(REQUIREMENT) Only the words of the entries are wanted, repeated exactly and without images.

(Dataset entries)
★ ★ ★ ★

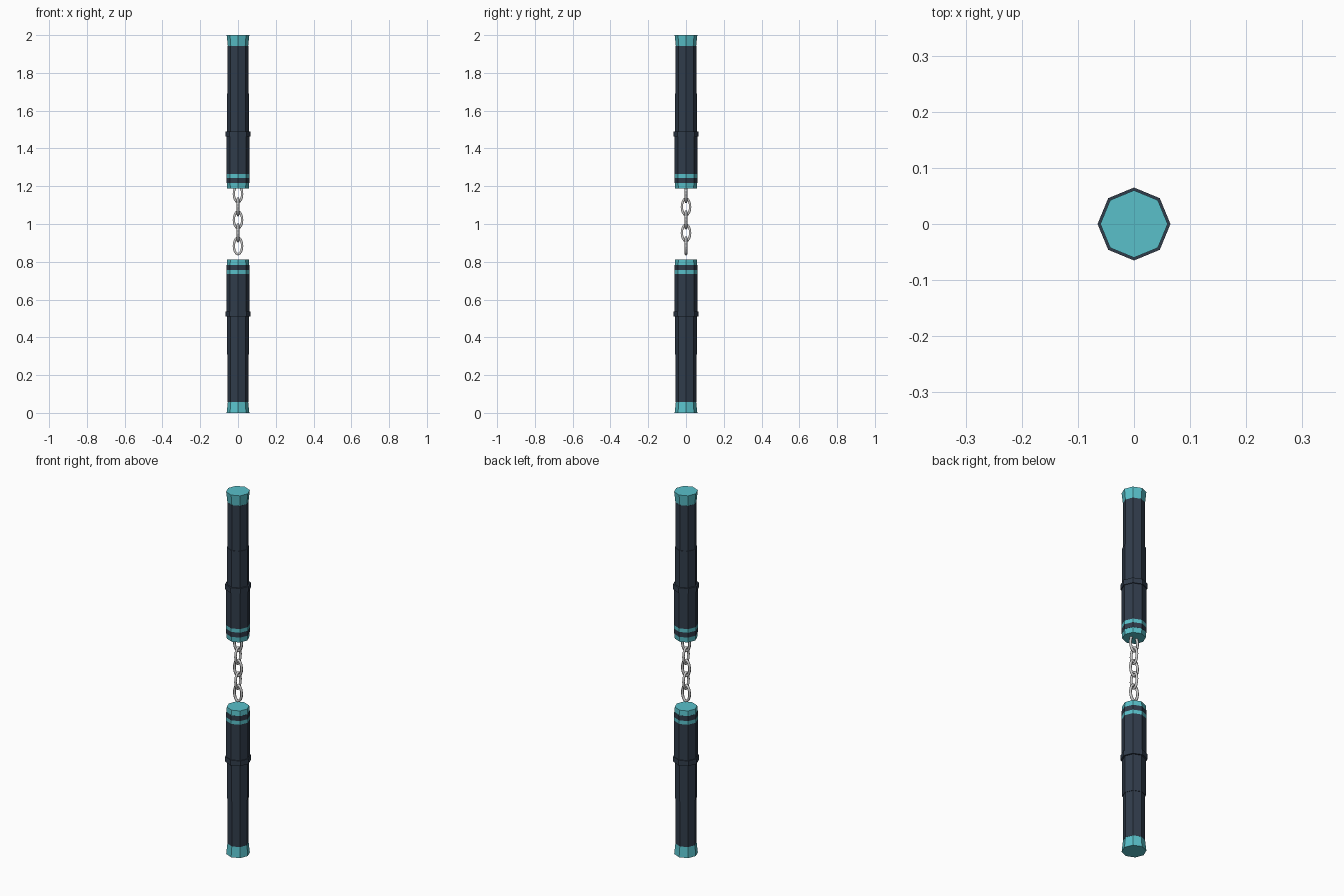
import bpy, bmesh, math
from mathutils import Vector

if "Cube" in bpy.data.objects:
    bpy.data.objects.remove(bpy.data.objects["Cube"])


def material(name, rgb):
    m = bpy.data.materials.new(name)
    m.diffuse_color = (*rgb, 1)
    m.use_nodes = True
    m.node_tree.nodes["Principled BSDF"].inputs["Base Color"].default_value = m.diffuse_color
    return m


DARK = material("dark_grip", (0.03, 0.045, 0.07))
TEAL = material("teal_trim", (0.10, 0.53, 0.59))
SIDES = 8


def lathe(name, profile, mat, flip):
    """Closed octagonal solid from (radius, z); flip mirrors it about z = 1."""
    bm = bmesh.new()
    rings = []
    for r, z in profile:
        z = 2 - z if flip else z
        rings.append([bm.verts.new((r * math.cos(2 * math.pi * i / SIDES),
                                    r * math.sin(2 * math.pi * i / SIDES), z))
                      for i in range(SIDES)])
    for a, b in zip(rings, rings[1:]):
        for i in range(SIDES):
            j = (i + 1) % SIDES
            bm.faces.new((a[i], a[j], b[j], b[i]))
    bm.faces.new(rings[0])
    bm.faces.new(rings[-1])
    bmesh.ops.recalc_face_normals(bm, faces=bm.faces)
    mesh = bpy.data.meshes.new(name)
    bm.to_mesh(mesh)
    bm.free()
    mesh.materials.append(mat)
    ob = bpy.data.objects.new(name, mesh)
    bpy.context.collection.objects.link(ob)


# Handle parts, described for the upper handle
PARTS = [
    ("end_cap", [(0.054, 1.942), (0.060, 2.0)], TEAL),
    ("shaft", [(0.057, 1.49), (0.057, 1.692), (0.0545, 1.692), (0.0545, 1.942)], DARK),
    ("ring", [(0.065, 1.462), (0.065, 1.490)], DARK),
    ("grip", [(0.060, 1.264), (0.060, 1.462)], DARK),
    ("stripe", [(0.060, 1.244), (0.060, 1.264)], TEAL),
    ("dark_stripe", [(0.060, 1.217), (0.060, 1.244)], DARK),
    ("chain_collar", [(0.057, 1.189), (0.059, 1.217)], TEAL),
]
for prefix, flip in (("upper_", False), ("lower_", True)):
    for name, profile, mat in PARTS:
        lathe(prefix + name, profile, mat, flip)


# Chain of oval links, alternately turned a quarter
def link(name, z, turned):
    curve = bpy.data.curves.new(name, "CURVE")
    curve.dimensions = "3D"
    curve.bevel_depth = 0.007
    curve.bevel_resolution = 1
    n = 16
    spline = curve.splines.new("POLY")
    spline.points.add(n - 1)
    spline.use_cyclic_u = True
    for i, p in enumerate(spline.points):
        t = 2 * math.pi * i / n
        w, h = 0.022 * math.cos(t), 0.044 * math.sin(t)
        p.co = (0, w, h, 1) if turned else (w, 0, h, 1)
    ob = bpy.data.objects.new(name, curve)
    ob.location = Vector((0, 0, z))
    bpy.context.collection.objects.link(ob)


for k in range(5):
    link(f"chain_link_{k + 1}", 0.884 + 0.069 * k, k % 2 == 1)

★ ★ ★ ★

(RESULT BELOW)
import bpy, bmesh, math
from mathutils import Vector

if "Cube" in bpy.data.objects:
    bpy.data.objects.remove(bpy.data.objects["Cube"])


def material(name, rgb):
    m = bpy.data.materials.new(name)
    m.diffuse_color = (*rgb, 1)
    m.use_nodes = True
    m.node_tree.nodes["Principled BSDF"].inputs["Base Color"].default_value = m.diffuse_color
    return m


DARK = material("dark_grip", (0.03, 0.045, 0.07))
TEAL = material("teal_trim", (0.10, 0.53, 0.59))
SIDES = 8


def lathe(name, profile, mat, flip):
    """Closed octagonal solid from (radius, z); flip mirrors it about z = 1."""
    bm = bmesh.new()
    rings = []
    for r, z in profile:
        z = 2 - z if flip else z
        rings.append([bm.verts.new((r * math.cos(2 * math.pi * i / SIDES),
                                    r * math.sin(2 * math.pi * i / SIDES), z))
                      for i in range(SIDES)])
    for a, b in zip(rings, rings[1:]):
        for i in range(SIDES):
            j = (i + 1) % SIDES
            bm.faces.new((a[i], a[j], b[j], b[i]))
    bm.faces.new(rings[0])
    bm.faces.new(rings[-1])
    bmesh.ops.recalc_face_normals(bm, faces=bm.faces)
    mesh = bpy.data.meshes.new(name)
    bm.to_mesh(mesh)
    bm.free()
    mesh.materials.append(mat)
    ob = bpy.data.objects.new(name, mesh)
    bpy.context.collection.objects.link(ob)


# Handle parts, described for the upper handle
PARTS = [
    ("end_cap", [(0.054, 1.942), (0.060, 2.0)], TEAL),
    ("shaft", [(0.057, 1.49), (0.057, 1.692), (0.0545, 1.692), (0.0545, 1.942)], DARK),
    ("ring", [(0.065, 1.462), (0.065, 1.490)], DARK),
    ("grip", [(0.060, 1.264), (0.060, 1.462)], DARK),
    ("stripe", [(0.060, 1.244), (0.060, 1.264)], TEAL),
    ("dark_stripe", [(0.060, 1.217), (0.060, 1.244)], DARK),
    ("chain_collar", [(0.057, 1.189), (0.059, 1.217)], TEAL),
]
for prefix, flip in (("upper_", False), ("lower_", True)):
    for name, profile, mat in PARTS:
        lathe(prefix + name, profile, mat, flip)


# Chain of oval links, alternately turned a quarter
def link(name, z, turned):
    curve = bpy.data.curves.new(name, "CURVE")
    curve.dimensions = "3D"
    curve.bevel_depth = 0.007
    curve.bevel_resolution = 1
    n = 16
    spline = curve.splines.new("POLY")
    spline.points.add(n - 1)
    spline.use_cyclic_u = True
    for i, p in enumerate(spline.points):
        t = 2 * math.pi * i / n
        w, h = 0.022 * math.cos(t), 0.044 * math.sin(t)
        p.co = (0, w, h, 1) if turned else (w, 0, h, 1)
    ob = bpy.data.objects.new(name, curve)
    ob.location = Vector((0, 0, z))
    bpy.context.collection.objects.link(ob)


for k in range(5):
    link(f"chain_link_{k + 1}", 0.884 + 0.069 * k, k % 2 == 1)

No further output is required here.